Tribes Urge Congress to Make Grand Canyon Mining Ban Permanent
Monday, December 27, 2021
Members of native tribes living in or near the Grand Canyon are calling on Congress to make a provisional ban on uranium mining near the park permanent.
A bill pending in the U.S. Senate would codify an Obama administration executive order outlawing new uranium mining on about one million acres in northern Arizona surrounding the iconic national park.
Tribes and environmental groups supporting the Grand Canyon Protection Act said the ban will protect tribal communities' drinking water and the Lower Colorado River watershed.
Carletta Tilousi, member of the Havasupai Tribal Council and the White House Environmental Justice Advisory Council, said mining the radioactive element puts the land and waterways in and near the canyon in extreme danger.
"We don't want the land to be contaminated," Tilousi asserted. "We're really concerned about the water that seeps into the Colorado River and not only will contaminate the Grand Canyon but will also contaminate people living downstream."
The Havasupai, who live inside the Grand Canyon, were joined by Navajo, Hopi and other tribes in calling for tougher protections. Mining proponents claim adequate environmental safeguards can be provided near the mines, and warned the ban would endanger the U.S. strategic uranium supply.
Tilousi serves as an adviser to the Biden administration on environmental justice issues. She noted the Havasupai have been battling mining interests since the mid-1980s, and pointed out one particular area targeted for mining activity is sacred to her people.
"Red Butte is our sacred mountain," Tilousi explained. "It is a center of our creation stories and the emergence of our people. So we want to keep that mountain protected."
Tilousi added there is a decades-long history of environmental damage and pollution on tribal lands from uranium mining.
"We need all the support we can to protect the Grand Canyon," Tilousi emphasized. "A lot of damage has already been done in the past, and we want to make sure what is left will remain protected from environmental contamination."
Support for this reporting was provided by The Pew Charitable Trusts.
get more stories like this via email
One of North Carolina's oldest Historically Black Colleges and Universities is finding new ways to help students stay enrolled and graduate. Recent …
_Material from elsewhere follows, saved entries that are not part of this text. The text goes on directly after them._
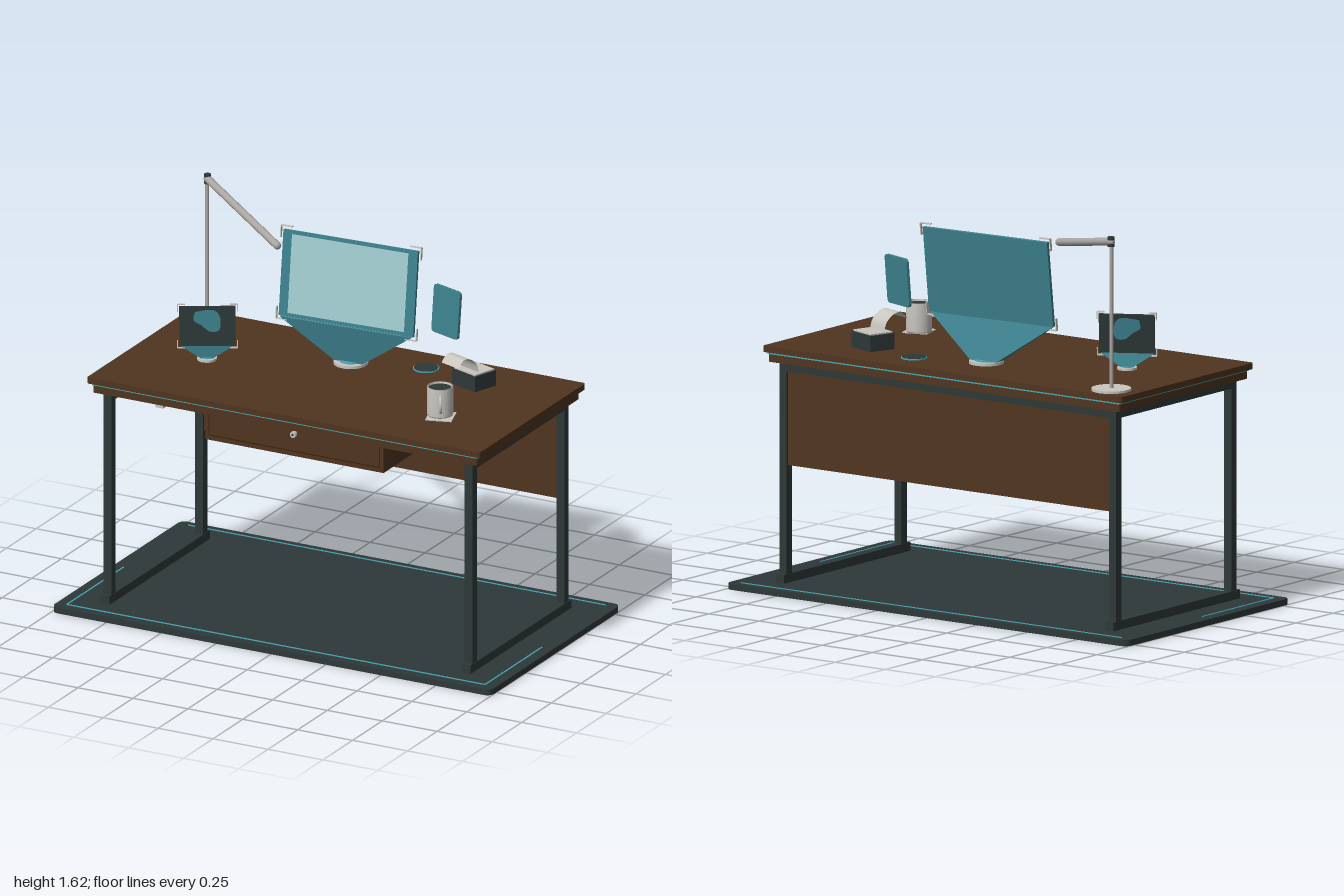
import * as THREE from 'three';

const mat = (name, color) => Object.assign(new THREE.MeshStandardMaterial({ color }), { name });

export function createModel() {
  const root = new THREE.Group();
  root.name = 'desk';
  const wood = mat('walnut', 0x50351f);
  const dark = mat('darkMetal', 0x2e3838);
  const teal = mat('tealGlass', 0x3d828e);
  const screen = mat('paleScreen', 0xa2cdd1);
  const cyan = mat('cyanGlow', 0x45a8b6);
  const light = mat('lightGrey', 0xc9c6c0);
  const grey = mat('lampGrey', 0xaaa7a2);
  const edge = mat('darkWoodLine', 0x38230f);
  teal.side = light.side = THREE.DoubleSide;

  const add = (name, geo, m, x = 0, y = 0, z = 0, parent = root) => {
    const mesh = new THREE.Mesh(geo, m);
    mesh.name = name;
    mesh.position.set(x, y, z);
    parent.add(mesh);
    return mesh;
  };
  const box = (name, m, w, h, d, x, y, z, parent) => add(name, new THREE.BoxGeometry(w, h, d), m, x, y, z, parent);
  const disc = (name, m, r, h, x, y, z, parent) => add(name, new THREE.CylinderGeometry(r, r, h, 32), m, x, y, z, parent);
  const group = (name, x, y, z, yaw = 0, tilt = 0) => {
    const g = new THREE.Group();
    g.name = name;
    g.position.set(x, y, z);
    g.rotation.set(tilt, yaw, 0, 'YXZ');
    root.add(g);
    return g;
  };
  const roundRect = (w, h, r) => {
    const s = new THREE.Shape(), x = w / 2, y = h / 2;
    s.absarc(x - r, y - r, r, 0, Math.PI / 2);
    s.absarc(-x + r, y - r, r, Math.PI / 2, Math.PI);
    s.absarc(-x + r, -y + r, r, Math.PI, Math.PI * 1.5);
    s.absarc(x - r, -y + r, r, Math.PI * 1.5, Math.PI * 2);
    return s;
  };
  // Horizontal slab with rounded corners, bottom at y = 0
  const slab = (w, d, h, r) => new THREE.ExtrudeGeometry(roundRect(w, d, r),
    { depth: h, bevelEnabled: false, curveSegments: 5 }).rotateX(-Math.PI / 2);

  // Floor mat with glowing lines
  add('floorMat', slab(2, 1.1, 0.025, 0.03), dark);
  box('matLineFront', cyan, 1.9, 0.004, 0.006, 0, 0.026, 0.505);
  box('matLineBack', cyan, 1.9, 0.004, 0.005, 0, 0.026, -0.515);
  for (const s of [-1, 1]) box('matLineSide', cyan, 0.007, 0.004, 0.48, s * 0.952, 0.026, 0.265);

  // Leg frames
  for (const s of [-1, 1]) {
    for (const z of [-0.387, 0.387]) box('leg', dark, 0.036, 0.87, 0.036, s * 0.822, 0.46, z);
    box('footRail', dark, 0.04, 0.036, 0.85, s * 0.822, 0.043, 0);
    box('sideRail', dark, 0.036, 0.036, 0.81, s * 0.822, 0.907, 0);
  }
  box('backRail', dark, 1.61, 0.036, 0.036, 0, 0.907, -0.387);
  box('modestyPanel', wood, 1.61, 0.385, 0.02, 0, 0.6975, -0.385);

  // Layered top
  add('lowerTop', slab(1.75, 0.865, 0.032, 0.01), wood, 0, 0.925);
  add('topInlay', slab(1.76, 0.872, 0.008, 0.01), cyan, 0, 0.957);
  add('upperTop', slab(1.79, 0.892, 0.025, 0.012), wood, 0, 0.965);

  // Drawer
  box('drawer', wood, 0.81, 0.143, 0.69, 0, 0.8535, 0.005);
  for (const s of [-1, 1]) box('drawerTrim', edge, 0.004, 0.115, 0.004, s * 0.388, 0.86, 0.35);
  for (const y of [0.803, 0.917]) box('drawerTrim', edge, 0.776, 0.004, 0.004, 0, y, 0.35);
  disc('drawerKnob', light, 0.013, 0.016, 0, 0.878, 0.358).rotation.x = Math.PI / 2;
  disc('knobCentre', dark, 0.005, 0.002, 0, 0.878, 0.367).rotation.x = Math.PI / 2;
  box('hook', light, 0.035, 0.014, 0.03, -0.575, 0.917, 0.41);

  const TOP = 0.99;

  // Lamp
  disc('lampBase', light, 0.08, 0.01, -0.775, TOP + 0.005, -0.35);
  disc('lampPole', grey, 0.008, 0.6, -0.775, 1.295, -0.35);
  const a = new THREE.Vector3(-0.775, 1.597, -0.352), b = new THREE.Vector3(-0.3, 1.493, -0.06);
  const arm = add('lampArm', new THREE.CapsuleGeometry(0.016, a.distanceTo(b), 4, 12), grey);
  arm.position.copy(a).lerp(b, 0.5);
  arm.quaternion.setFromUnitVectors(new THREE.Vector3(0, 1, 0), b.clone().sub(a).normalize());
  disc('lampJoint', dark, 0.014, 0.04, -0.775, 1.597, -0.352);

  // Corner brackets round a floating panel
  const brackets = (parent, w, h, len) => {
    for (const sx of [-1, 1]) for (const sy of [-1, 1]) {
      box('cornerBracket', light, len, 0.004, 0.012, sx * (w - len) / 2, sy * h / 2, 0, parent);
      box('cornerBracket', light, 0.004, len, 0.012, sx * w / 2, sy * (h - len) / 2, 0, parent);
    }
  };
  // Light fan from a base disc up to a panel's lower edge
  const fan = (parent, w, foot, depth, h, shift) => {
    const g = new THREE.BoxGeometry(1, h, 1), p = g.attributes.position;
    for (let i = 0; i < p.count; i++) {
      const up = p.getY(i) > 0;
      p.setX(i, p.getX(i) * (up ? w : foot));
      p.setZ(i, up ? p.getZ(i) * 0.012 + shift : p.getZ(i) * depth);
    }
    g.computeVertexNormals();
    add('projectionFan', g, teal, 0, h / 2 + 0.01, 0, parent);
  };

  // Large display
  const stand = group('displayStand', -0.04, TOP, -0.2, 0.057);
  disc('displayBase', light, 0.07, 0.012, 0, 0.006, 0, stand);
  disc('displayBaseGlow', cyan, 0.048, 0.004, 0, 0.013, 0, stand);
  fan(stand, 0.58, 0.12, 0.05, 0.16, 0.045);
  const display = group('display', -0.038, 1.34, -0.18, 0.057, -0.13);
  box('displayFrame', teal, 0.595, 0.355, 0.014, 0, 0, 0, display);
  box('displayScreen', screen, 0.515, 0.325, 0.004, 0, 0.001, 0.008, display);
  brackets(display, 0.62, 0.385, 0.05);

  // Small display with a map patch on both faces
  const smallStand = group('smallStand', -0.567, TOP, 0.037, 0.51);
  disc('smallBase', light, 0.04, 0.01, 0, 0.005, 0, smallStand);
  disc('smallBaseGlow', cyan, 0.026, 0.003, 0, 0.011, 0, smallStand);
  fan(smallStand, 0.22, 0.05, 0.03, 0.055, 0.008);
  const small = group('smallDisplay', -0.565, 1.134, 0.038, 0.51, -0.1);
  box('smallPanel', dark, 0.225, 0.163, 0.012, 0, 0, 0, small);
  const patch = new THREE.Shape(new THREE.SplineCurve([[-0.05, 0.06], [0.02, 0.068], [0.05, 0.04], [0.048, -0.015],
    [0.01, -0.022], [-0.025, 0.005], [-0.055, 0.025], [-0.05, 0.06]].map(p => new THREE.Vector2(...p))).getPoints(28));
  for (const z of [0.0072, -0.0072]) add('mapPatch', new THREE.ShapeGeometry(patch), teal, 0, 0, z, small);
  brackets(small, 0.24, 0.18, 0.03);

  // Floating card and its projector puck
  const card = group('floatingCard', 0.385, 1.28, -0.22, -0.32, -0.08);
  add('cardPanel', new THREE.ExtrudeGeometry(roundRect(0.152, 0.2, 0.015),
    { depth: 0.012, bevelEnabled: false, curveSegments: 4 }), teal, 0, 0, -0.006, card);
  disc('puckRim', cyan, 0.053, 0.005, 0.255, TOP + 0.0025, -0.288);
  disc('puck', dark, 0.049, 0.007, 0.255, TOP + 0.0035, -0.288);

  // Printer with a curled paper strip
  const printer = group('printer', 0.51, TOP, -0.22, -0.33);
  box('printerBody', dark, 0.135, 0.066, 0.115, 0, 0.033, 0, printer);
  box('printerLid', light, 0.125, 0.008, 0.105, 0, 0.068, 0, printer);
  const curl = new THREE.SplineCurve([[0.02, 0.07], [0.033, 0.11], [0.07, 0.14], [0.105, 0.142], [0.132, 0.115]]
    .map(p => new THREE.Vector2(...p)));
  const strip = new THREE.PlaneGeometry(0.1, 1, 1, 16), sp = strip.attributes.position;
  for (let i = 0; i < sp.count; i++) {
    const c = curl.getPoint(sp.getY(i) + 0.5);
    sp.setXYZ(i, sp.getX(i), c.y, c.x);
  }
  strip.computeVertexNormals();
  add('paperStrip', strip, light, 0, 0, 0, printer);

  // Mug on a square coaster
  box('coaster', light, 0.107, 0.004, 0.107, 0.565, TOP + 0.002, 0.163).rotation.y = 0.3;
  const mug = group('mug', 0.555, TOP + 0.004, 0.15, -1.05);
  const profile = [[0, 0], [0.05, 0], [0.053, 0.006], [0.053, 0.122], [0.047, 0.122], [0.047, 0.1]];
  add('mugBody', new THREE.LatheGeometry(profile.map(p => new THREE.Vector2(...p)), 32), light, 0, 0, 0, mug);
  disc('coffee', dark, 0.0475, 0.003, 0, 0.113, 0, mug);
  const handle = add('mugHandle', new THREE.TorusGeometry(0.034, 0.006, 8, 20, Math.PI), light, 0.05, 0.062, 0, mug);
  handle.rotation.z = -Math.PI / 2;
  handle.scale.y = 0.8;

  return root;
}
A new survey finds 8 in 10 Kentucky parents say afterschool programs could help their child combat social and mental-health struggles by reducing unpr…
A technology that once existed only in science fiction soon could emerge as a viable solution to climate change. The city of Flagstaff has added …
A new report found Texas likely undercounted the number of people who actually live in the state when gathering information for the 2020 census…
Minnesota has more than 10,000 brownfield sites, which are abandoned or idled properties in need of contamination removal. State officials will soon …
By age 35, workers with a bachelor's degree or higher are about twice as likely as workers with just a high school diploma to have a good job - one …
The mayor of Huntington, where more than 200 homes were recently damaged by severe flooding, said now is the state's "one chance" to prevent other …
Alzheimer's disease is one of the leading causes of death in North Dakota, prompting state officials to launch an online dashboard, where the public …